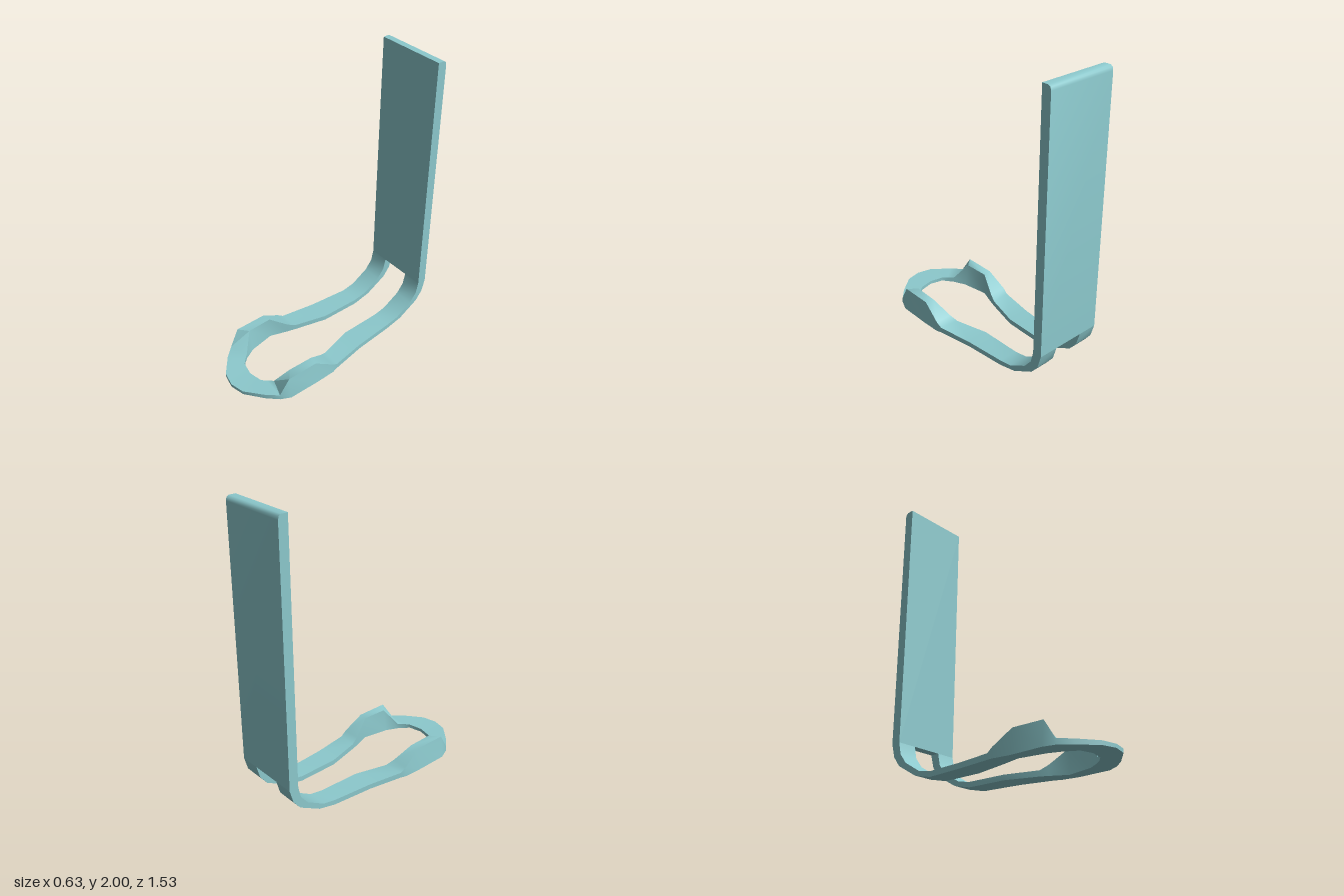
import * as THREE from 'three';
import { toCreasedNormals } from 'three/addons/utils/BufferGeometryUtils.js';

const material = new THREE.MeshStandardMaterial({ color: 0x8cc9cd });

// Upright plate: a side profile in (z, y), softened at the top back edge
function backPlate() {
  const profile = new THREE.Shape([
    [-0.70, 0.28], [-0.70, 2], [-0.745, 2], [-0.76, 1.99], [-0.765, 1.97], [-0.765, 0.28],
  ].map(([z, y]) => new THREE.Vector2(z, y)));
  const geometry = new THREE.ExtrudeGeometry(profile, { depth: 0.48, bevelEnabled: false });
  geometry.rotateY(-Math.PI / 2).translate(0.24, 0, 0);
  const mesh = new THREE.Mesh(toCreasedNormals(geometry, 0.9), material);
  mesh.name = 'backPlate';
  return mesh;
}

// Bend below the plate: z, y of the under side, then z, y of the upper side
const bend = [
  [-0.765, 0.28, -0.70, 0.28],
  [-0.74, 0.19, -0.682, 0.20],
  [-0.69, 0.125, -0.63, 0.135],
  [-0.54, 0.04, -0.505, 0.062],
].map(([zb, yb, zt, yt]) => [[0.24, yb, zb], [0.24, yt, zt], [0.105, yt, zt], [0.105, yb, zb]]);

// Foot loop with raised side wings:
// outer x, z, inner x, z, under y, top y, top outer x, top inner x
const foot = [
  [0.24, -0.41, 0.105, -0.41, 0.01, 0.045, 0.24, 0.105],
  [0.265, -0.13, 0.11, -0.13, 0.01, 0.045, 0.265, 0.11],
  [0.305, 0.11, 0.172, 0.10, 0.007, 0.045, 0.305, 0.172],
  [0.315, 0.15, 0.19, 0.155, 0.005, 0.072, 0.31, 0.19],
  [0.315, 0.285, 0.235, 0.275, 0, 0.16, 0.295, 0.235],
  [0.315, 0.505, 0.2, 0.45, 0.004, 0.16, 0.295, 0.23],
  [0.285, 0.575, 0.155, 0.53, 0.009, 0.045, 0.283, 0.157],
  [0.22, 0.645, 0.125, 0.565, 0.011, 0.044, 0.22, 0.125],
  [0.1, 0.742, 0.095, 0.592, 0.016, 0.042, 0.1, 0.095],
  [0, 0.765, 0, 0.612, 0.018, 0.041, 0, 0],
].map(([xo, zo, xi, zi, yb, yt, xto, xti]) =>
  [[xo, yb, zo], [xto, yt, zo], [xti, yt, zi], [xi, yb, zi]]);

// Skin the left half and its mirror image as one continuous strap
function footLoop() {
  const half = [...bend, ...foot];
  const mirrored = half.slice(0, -1).reverse()
    .map((section) => section.map(([x, y, z]) => [-x, y, z]));
  const sections = [...half, ...mirrored];
  const positions = [];
  for (let i = 0; i < sections.length - 1; i++) {
    for (let j = 0; j < 4; j++) {
      const k = (j + 1) % 4;
      const a = sections[i][j], b = sections[i][k];
      const c = sections[i + 1][k], d = sections[i + 1][j];
      positions.push(...a, ...b, ...c, ...a, ...c, ...d);
    }
  }
  const geometry = new THREE.BufferGeometry();
  geometry.setAttribute('position', new THREE.Float32BufferAttribute(positions, 3));
  const mesh = new THREE.Mesh(toCreasedNormals(geometry, 0.9), material);
  mesh.name = 'footLoop';
  return mesh;
}

export function createModel() {
  const group = new THREE.Group();
  group.name = 'bentBracket';
  group.add(backPlate(), footLoop());
  return group;
}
————
• [Problem statement]:
Set down every entry word for word, but omit the pictures.

• [Finished task]:
import * as THREE from 'three';
import { toCreasedNormals } from 'three/addons/utils/BufferGeometryUtils.js';

const material = new THREE.MeshStandardMaterial({ color: 0x8cc9cd });

// Upright plate: a side profile in (z, y), softened at the top back edge
function backPlate() {
  const profile = new THREE.Shape([
    [-0.70, 0.28], [-0.70, 2], [-0.745, 2], [-0.76, 1.99], [-0.765, 1.97], [-0.765, 0.28],
  ].map(([z, y]) => new THREE.Vector2(z, y)));
  const geometry = new THREE.ExtrudeGeometry(profile, { depth: 0.48, bevelEnabled: false });
  geometry.rotateY(-Math.PI / 2).translate(0.24, 0, 0);
  const mesh = new THREE.Mesh(toCreasedNormals(geometry, 0.9), material);
  mesh.name = 'backPlate';
  return mesh;
}

// Bend below the plate: z, y of the under side, then z, y of the upper side
const bend = [
  [-0.765, 0.28, -0.70, 0.28],
  [-0.74, 0.19, -0.682, 0.20],
  [-0.69, 0.125, -0.63, 0.135],
  [-0.54, 0.04, -0.505, 0.062],
].map(([zb, yb, zt, yt]) => [[0.24, yb, zb], [0.24, yt, zt], [0.105, yt, zt], [0.105, yb, zb]]);

// Foot loop with raised side wings:
// outer x, z, inner x, z, under y, top y, top outer x, top inner x
const foot = [
  [0.24, -0.41, 0.105, -0.41, 0.01, 0.045, 0.24, 0.105],
  [0.265, -0.13, 0.11, -0.13, 0.01, 0.045, 0.265, 0.11],
  [0.305, 0.11, 0.172, 0.10, 0.007, 0.045, 0.305, 0.172],
  [0.315, 0.15, 0.19, 0.155, 0.005, 0.072, 0.31, 0.19],
  [0.315, 0.285, 0.235, 0.275, 0, 0.16, 0.295, 0.235],
  [0.315, 0.505, 0.2, 0.45, 0.004, 0.16, 0.295, 0.23],
  [0.285, 0.575, 0.155, 0.53, 0.009, 0.045, 0.283, 0.157],
  [0.22, 0.645, 0.125, 0.565, 0.011, 0.044, 0.22, 0.125],
  [0.1, 0.742, 0.095, 0.592, 0.016, 0.042, 0.1, 0.095],
  [0, 0.765, 0, 0.612, 0.018, 0.041, 0, 0],
].map(([xo, zo, xi, zi, yb, yt, xto, xti]) =>
  [[xo, yb, zo], [xto, yt, zo], [xti, yt, zi], [xi, yb, zi]]);

// Skin the left half and its mirror image as one continuous strap
function footLoop() {
  const half = [...bend, ...foot];
  const mirrored = half.slice(0, -1).reverse()
    .map((section) => section.map(([x, y, z]) => [-x, y, z]));
  const sections = [...half, ...mirrored];
  const positions = [];
  for (let i = 0; i < sections.length - 1; i++) {
    for (let j = 0; j < 4; j++) {
      const k = (j + 1) % 4;
      const a = sections[i][j], b = sections[i][k];
      const c = sections[i + 1][k], d = sections[i + 1][j];
      positions.push(...a, ...b, ...c, ...a, ...c, ...d);
    }
  }
  const geometry = new THREE.BufferGeometry();
  geometry.setAttribute('position', new THREE.Float32BufferAttribute(positions, 3));
  const mesh = new THREE.Mesh(toCreasedNormals(geometry, 0.9), material);
  mesh.name = 'footLoop';
  return mesh;
}

export function createModel() {
  const group = new THREE.Group();
  group.name = 'bentBracket';
  group.add(backPlate(), footLoop());
  return group;
}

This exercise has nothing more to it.